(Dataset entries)
____________________

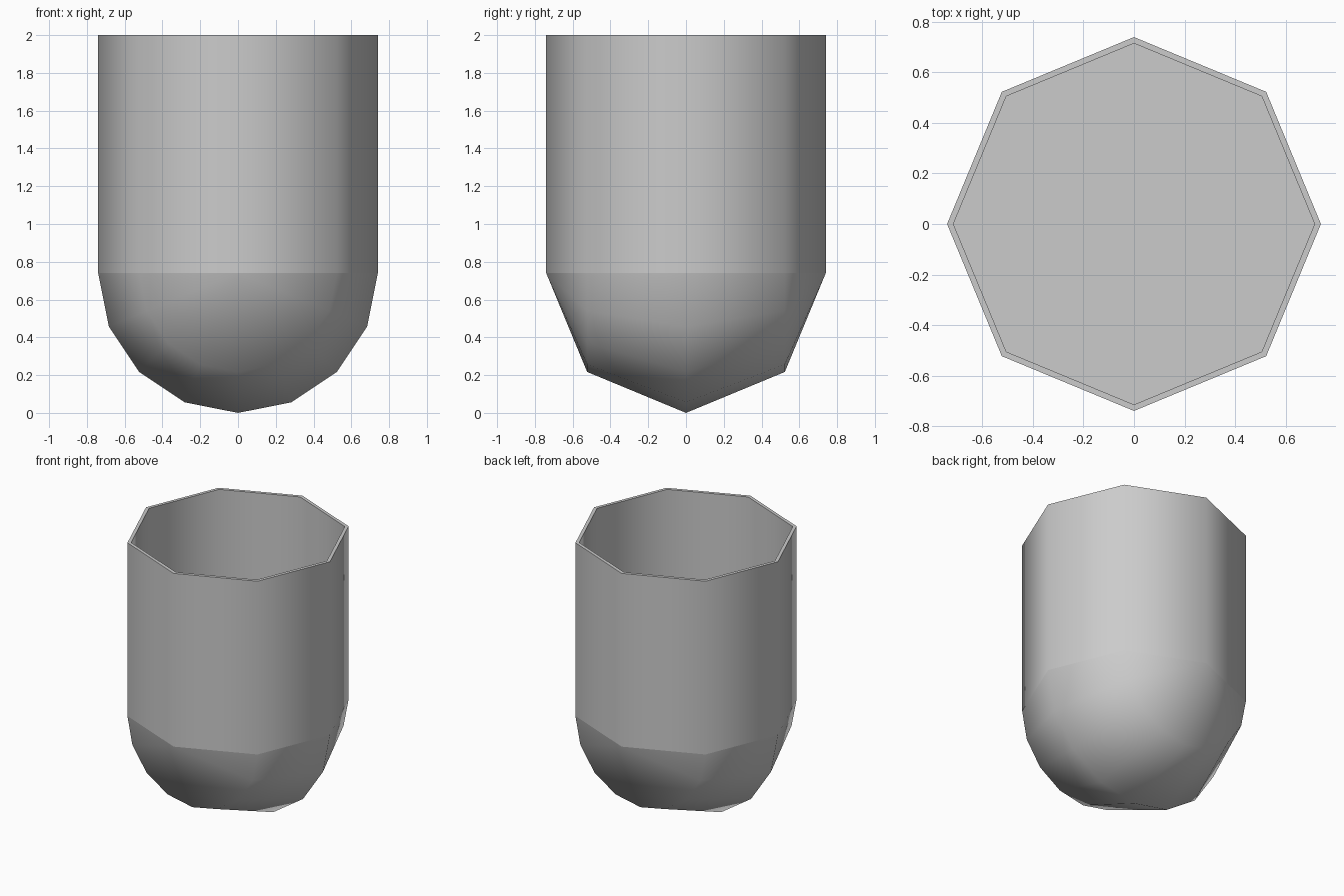
import bpy, bmesh, math
from mathutils import Matrix

if "Cube" in bpy.data.objects:
    bpy.data.objects.remove(bpy.data.objects["Cube"])

R, R_IN, H = 0.74, 0.715, 2.0


def add_object(name, bm):
    mesh = bpy.data.meshes.new(name)
    bm.to_mesh(mesh)
    bm.free()
    obj = bpy.data.objects.new(name, mesh)
    bpy.context.collection.objects.link(obj)
    bpy.ops.object.select_all(action='DESELECT')
    obj.select_set(True)
    bpy.context.view_layer.objects.active = obj
    bpy.ops.object.shade_smooth_by_angle(angle=math.radians(60))
    return obj


# Eight-sided thin wall: outer face, rim, inner face
bm = bmesh.new()
sides = 8
profile = [(R, R), (R, H), (R_IN, H), (R_IN, R)]
rings = []
for r, z in profile:
    rings.append([bm.verts.new((r * math.cos(j * math.tau / sides),
                                r * math.sin(j * math.tau / sides), z))
                  for j in range(sides)])
for a, b in zip(rings, rings[1:]):
    for j in range(sides):
        k = (j + 1) % sides
        bm.faces.new((a[j], a[k], b[k], b[j]))
add_object("cup_wall", bm)

# Rounded base: lower half of a coarse sphere with its poles along y
bm = bmesh.new()
bmesh.ops.create_uvsphere(bm, u_segments=16, v_segments=4, radius=R,
                          matrix=Matrix.Rotation(math.pi / 2, 4, 'X'))
upper = [v for v in bm.verts if v.co.z > 0.001]
bmesh.ops.delete(bm, geom=upper, context='VERTS')

# Flat floor closing the base
rim = [e for e in bm.edges if e.is_boundary]
bmesh.ops.holes_fill(bm, edges=rim, sides=0)
bmesh.ops.recalc_face_normals(bm, faces=bm.faces)
bmesh.ops.translate(bm, verts=bm.verts, vec=(0, 0, R))
add_object("rounded_base", bm)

____________________

| Problem to work on |
Pick out the lines above that hold the string "bmesh" and show them.

| Answer for the task |
import bpy, bmesh, math
bm = bmesh.new()
bm = bmesh.new()
bmesh.ops.create_uvsphere(bm, u_segments=16, v_segments=4, radius=R,
bmesh.ops.delete(bm, geom=upper, context='VERTS')
bmesh.ops.holes_fill(bm, edges=rim, sides=0)
bmesh.ops.recalc_face_normals(bm, faces=bm.faces)
bmesh.ops.translate(bm, verts=bm.verts, vec=(0, 0, R))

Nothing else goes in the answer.